▶ **EXERCISE INSTRUCTIONS**
Using the records provided below, locate and copy each line that contains the word "data".

Source texts of formatted documents:
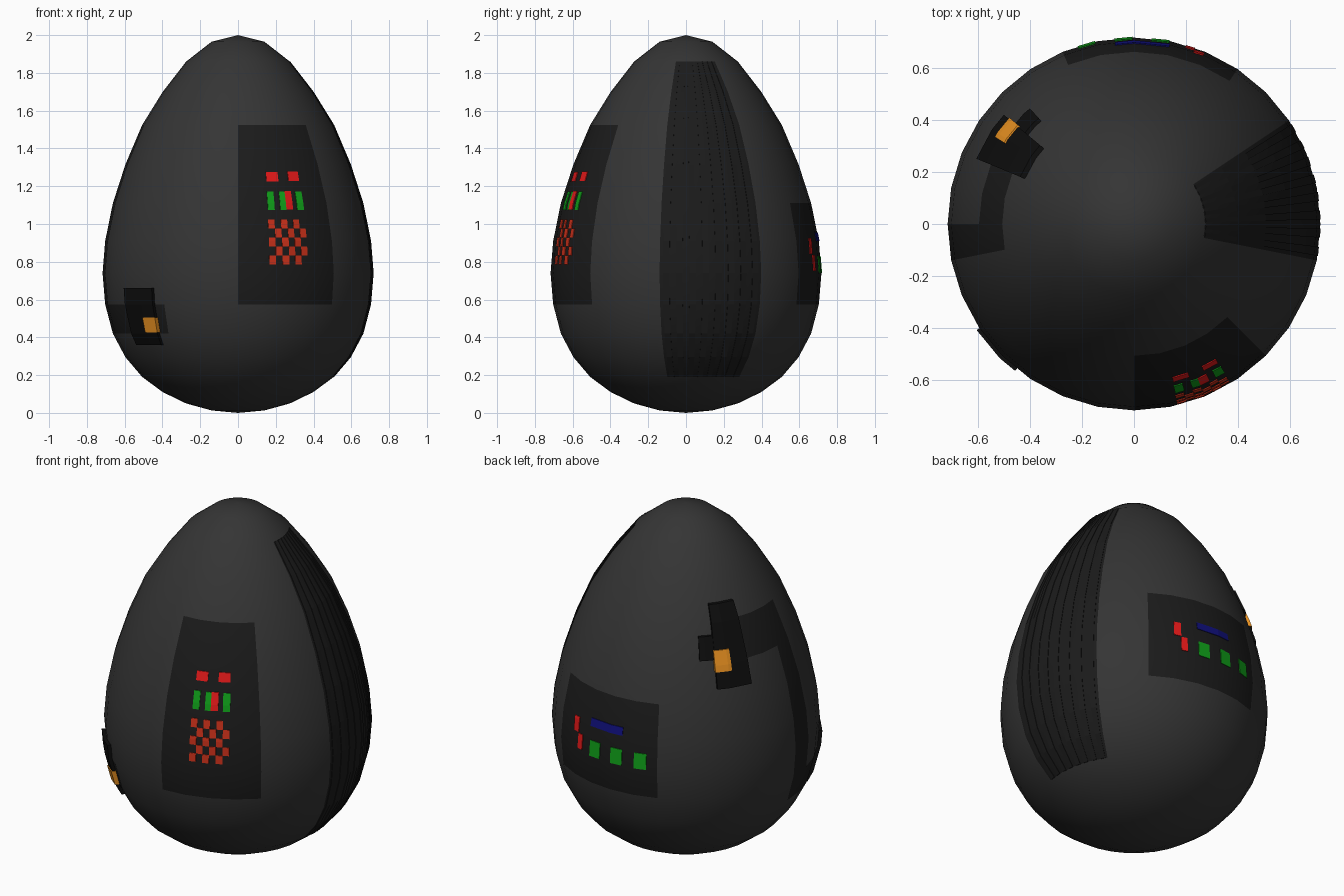
import bpy, bmesh
from math import sin, cos, radians, floor

if "Cube" in bpy.data.objects:
    bpy.data.objects.remove(bpy.data.objects["Cube"])

STEP = 11.25                      # 32 segments, 16 rings
ZS = [2.0, 1.965, 1.86, 1.7, 1.525, 1.315, 1.11, 0.91, 0.74,
      0.575, 0.42, 0.295, 0.19, 0.11, 0.05, 0.013, 0.0]
RS = [0.717 * sin(radians(STEP * k)) for k in range(17)]


def material(name, r, g, b):
    m = bpy.data.materials.new(name)
    m.diffuse_color = (r, g, b, 1)
    m.use_nodes = True
    m.node_tree.nodes["Principled BSDF"].inputs["Base Color"].default_value = m.diffuse_color
    return m


SHELL = material("shell grey", 0.035, 0.035, 0.035)
PANEL = material("panel black", 0.011, 0.011, 0.011)
BLACK = material("box black", 0.004, 0.004, 0.004)
RED = material("red", 0.8, 0.01, 0.01)
RUST = material("rust red", 0.6, 0.03, 0.01)
GREEN = material("green", 0.005, 0.35, 0.01)
BLUE = material("blue", 0.005, 0.005, 0.2)
ORANGE = material("orange", 0.8, 0.28, 0.015)


def surface(az, z, off=0.0):
    """Point on the faceted egg at a compass angle and height, pushed out by off."""
    for k in range(16):
        if ZS[k] >= z >= ZS[k + 1]:
            t = (ZS[k] - z) / (ZS[k] - ZS[k + 1])
            r = RS[k] + (RS[k + 1] - RS[k]) * t
            break
    d = az - STEP * floor(az / STEP)
    r = r * cos(radians(STEP / 2)) / cos(radians(d - STEP / 2)) + off
    return (r * cos(radians(az)), r * sin(radians(az)), z)


def finish(name, bm, mats):
    bmesh.ops.recalc_face_normals(bm, faces=bm.faces)
    me = bpy.data.meshes.new(name)
    bm.to_mesh(me)
    bm.free()
    for m in mats:
        me.materials.append(m)
    ob = bpy.data.objects.new(name, me)
    bpy.context.collection.objects.link(ob)
    return ob


def patches(name, mat, rects, off, depth):
    """Solid pieces that follow the egg; rects are (angle0, angle1, z0, z1)."""
    bm = bmesh.new()
    for a0, a1, z0, z1 in rects:
        n0, n1 = floor(a0 / STEP), floor(a1 / STEP) + 1
        az = sorted({a0, a1} | {k * STEP for k in range(n0, n1 + 1) if a0 < k * STEP < a1})
        zs = sorted({z0, z1} | {z for z in ZS if z0 < z < z1})
        outer = [[bm.verts.new(surface(a, z, off)) for a in az] for z in zs]
        inner = [[bm.verts.new(surface(a, z, off - depth)) for a in az] for z in zs]
        for g in (outer, inner):
            for i in range(len(zs) - 1):
                for j in range(len(az) - 1):
                    bm.faces.new((g[i][j], g[i][j + 1], g[i + 1][j + 1], g[i + 1][j]))

        def rim(g):
            return (g[0] + [row[-1] for row in g[1:]] + g[-1][-2::-1]
                    + [row[0] for row in g[-2:0:-1]])
        o, n = rim(outer), rim(inner)
        for i in range(len(o)):
            k = (i + 1) % len(o)
            bm.faces.new((o[i], o[k], n[k], n[i]))
    return finish(name, bm, [mat])


# Egg shell, with the flush dark panels coloured on its own faces
FLUSH = [(-11.25, 33.75, 0.19, 1.86),     # right panel
         (270, 315, 0.575, 1.525),        # front panel
         (56.25, 112.5, 0.575, 1.11),     # back panel
         (180, 191.25, 0.42, 1.525),      # left strip, vertical
         (146.25, 191.25, 1.315, 1.525),  # left strip, upper arm
         (180, 236.25, 0.42, 0.575)]      # left strip, lower arm
bm = bmesh.new()
rings = [[bm.verts.new(surface(j * STEP, ZS[k])) for j in range(32)] for k in range(1, 16)]
top, bottom = bm.verts.new((0, 0, ZS[0])), bm.verts.new((0, 0, 0))
for j in range(32):
    n = (j + 1) % 32
    bm.faces.new((top, rings[0][j], rings[0][n]))
    bm.faces.new((bottom, rings[-1][n], rings[-1][j]))
    for k in range(14):
        f = bm.faces.new((rings[k][j], rings[k + 1][j], rings[k + 1][n], rings[k][n]))
        a, z = (j + 0.5) * STEP, (ZS[k + 1] + ZS[k + 2]) / 2
        if any(a0 < b < a1 and z0 < z < z1 for a0, a1, z0, z1 in FLUSH for b in (a, a - 360)):
            f.material_index = 1
egg = finish("egg_shell", bm, [SHELL, PANEL])
for p in egg.data.polygons:
    p.use_smooth = True

# Fine ribs on the right panel
patches("right_panel_ribs", PANEL,
        [(-9.84 + 5.625 * i, -7.03 + 5.625 * i, 0.19, 1.86) for i in range(8)], 0.003, 0.006)

# Front panel lights: red pair, green and red bars, checkerboard
F = 270
patches("front_red_lights", RED,
        [(F + 14, F + 20, 1.225, 1.275), (F + 25.4, F + 31.2, 1.228, 1.278),
         (F + 22.4, F + 25.8, 1.077, 1.175)], 0.004, 0.008)
patches("front_green_lights", GREEN,
        [(F + a, F + b, 1.075, 1.173) for a, b in ((13.7, 16.9), (19.6, 22.4), (28, 31.4))],
        0.004, 0.008)
patches("front_checkerboard", RUST,
        [(F + 13.5 + 2.95 * c, F + 13.5 + 2.95 * (c + 1), 0.785 + 0.048 * r, 0.785 + 0.048 * (r + 1))
         for r in range(5) for c in range(6) if (r + c) % 2 == 0], 0.004, 0.008)

# Back panel lights
B = 90
patches("back_red_lights", RED,
        [(B - 22.4, B - 19.1, 0.84, 0.925), (B - 19.1, B - 16.2, 0.75, 0.835)], 0.004, 0.008)
patches("back_blue_bar", BLUE, [(B - 11.3, B + 6, 0.91, 0.955)], 0.004, 0.008)
patches("back_green_lights", GREEN,
        [(B + a, B + a + 5.6, 0.74, 0.83) for a in (-11, 0.5, 12)], 0.004, 0.008)

# Raised boxes at the two ends of the left strip, each with an orange light
patches("upper_box", BLACK, [(140, 157.5, 1.19, 1.61)], 0.02, 0.05)
patches("upper_box_side_block", BLACK, [(132, 140.5, 1.34, 1.46)], 0.015, 0.04)
patches("upper_orange_light", ORANGE, [(139.5, 148, 1.28, 1.39)], 0.026, 0.03)
patches("lower_box", BLACK, [(214, 231, 0.36, 0.66)], 0.02, 0.05)
patches("lower_orange_light", ORANGE, [(224.5, 231.5, 0.425, 0.505)], 0.026, 0.03)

▶ **ANSWER AREA**
if "Cube" in bpy.data.objects:
    bpy.data.objects.remove(bpy.data.objects["Cube"])
    m = bpy.data.materials.new(name)
    me = bpy.data.meshes.new(name)
    ob = bpy.data.objects.new(name, me)
for p in egg.data.polygons:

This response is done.